##### Data for analysis #####
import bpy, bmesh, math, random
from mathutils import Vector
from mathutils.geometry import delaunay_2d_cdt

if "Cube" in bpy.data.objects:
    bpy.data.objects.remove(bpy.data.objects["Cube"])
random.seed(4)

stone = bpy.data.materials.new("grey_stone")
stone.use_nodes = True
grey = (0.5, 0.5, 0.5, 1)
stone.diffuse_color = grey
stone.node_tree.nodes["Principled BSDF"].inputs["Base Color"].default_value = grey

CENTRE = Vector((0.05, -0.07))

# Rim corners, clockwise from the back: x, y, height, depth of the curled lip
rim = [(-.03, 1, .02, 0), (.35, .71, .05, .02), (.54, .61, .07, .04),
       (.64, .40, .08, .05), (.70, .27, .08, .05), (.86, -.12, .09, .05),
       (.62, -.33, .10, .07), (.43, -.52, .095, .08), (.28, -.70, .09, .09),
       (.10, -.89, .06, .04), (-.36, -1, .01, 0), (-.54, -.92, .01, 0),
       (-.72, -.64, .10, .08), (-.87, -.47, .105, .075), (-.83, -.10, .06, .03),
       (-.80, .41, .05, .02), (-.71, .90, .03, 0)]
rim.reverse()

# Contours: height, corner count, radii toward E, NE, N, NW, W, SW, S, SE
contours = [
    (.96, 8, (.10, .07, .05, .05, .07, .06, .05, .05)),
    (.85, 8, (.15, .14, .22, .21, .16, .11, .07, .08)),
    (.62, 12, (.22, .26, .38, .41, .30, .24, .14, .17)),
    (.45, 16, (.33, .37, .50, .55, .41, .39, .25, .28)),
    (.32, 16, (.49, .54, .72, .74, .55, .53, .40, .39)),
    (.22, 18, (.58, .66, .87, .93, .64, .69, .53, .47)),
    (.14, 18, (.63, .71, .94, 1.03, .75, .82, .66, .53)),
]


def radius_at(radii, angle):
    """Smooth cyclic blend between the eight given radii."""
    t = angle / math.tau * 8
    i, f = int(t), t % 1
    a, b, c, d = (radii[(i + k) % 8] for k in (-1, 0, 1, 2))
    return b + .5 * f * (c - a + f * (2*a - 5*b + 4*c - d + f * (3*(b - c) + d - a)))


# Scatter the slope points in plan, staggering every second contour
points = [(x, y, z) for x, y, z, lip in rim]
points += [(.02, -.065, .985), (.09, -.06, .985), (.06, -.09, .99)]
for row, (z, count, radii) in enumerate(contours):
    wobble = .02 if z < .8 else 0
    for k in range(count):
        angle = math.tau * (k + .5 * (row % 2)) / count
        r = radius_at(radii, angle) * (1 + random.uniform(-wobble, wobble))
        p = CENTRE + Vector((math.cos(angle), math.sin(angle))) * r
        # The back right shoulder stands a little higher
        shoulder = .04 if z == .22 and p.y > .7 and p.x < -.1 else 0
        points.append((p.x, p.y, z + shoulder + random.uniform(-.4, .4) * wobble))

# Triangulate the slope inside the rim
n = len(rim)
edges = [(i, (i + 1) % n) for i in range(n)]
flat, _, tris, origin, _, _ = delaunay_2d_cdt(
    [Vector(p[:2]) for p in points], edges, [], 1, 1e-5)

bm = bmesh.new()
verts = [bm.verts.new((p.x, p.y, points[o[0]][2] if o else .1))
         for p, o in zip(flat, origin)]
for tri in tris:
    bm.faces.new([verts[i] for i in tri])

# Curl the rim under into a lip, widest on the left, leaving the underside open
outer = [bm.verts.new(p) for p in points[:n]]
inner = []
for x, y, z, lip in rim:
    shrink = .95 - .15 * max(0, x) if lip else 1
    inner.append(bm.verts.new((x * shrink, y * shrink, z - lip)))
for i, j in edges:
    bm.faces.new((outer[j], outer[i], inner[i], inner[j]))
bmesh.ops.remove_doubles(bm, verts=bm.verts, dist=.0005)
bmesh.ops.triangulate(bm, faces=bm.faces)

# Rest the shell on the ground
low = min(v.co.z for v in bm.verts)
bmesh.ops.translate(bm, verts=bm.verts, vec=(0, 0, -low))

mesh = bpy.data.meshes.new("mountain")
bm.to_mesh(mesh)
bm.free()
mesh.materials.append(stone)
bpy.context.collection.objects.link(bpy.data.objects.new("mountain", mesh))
#####
Only the lines containing the word "verts" should be returned from the data above.

Written answer
verts = [bm.verts.new((p.x, p.y, points[o[0]][2] if o else .1))
    bm.faces.new([verts[i] for i in tri])
outer = [bm.verts.new(p) for p in points[:n]]
    inner.append(bm.verts.new((x * shrink, y * shrink, z - lip)))
bmesh.ops.remove_doubles(bm, verts=bm.verts, dist=.0005)
low = min(v.co.z for v in bm.verts)
bmesh.ops.translate(bm, verts=bm.verts, vec=(0, 0, -low))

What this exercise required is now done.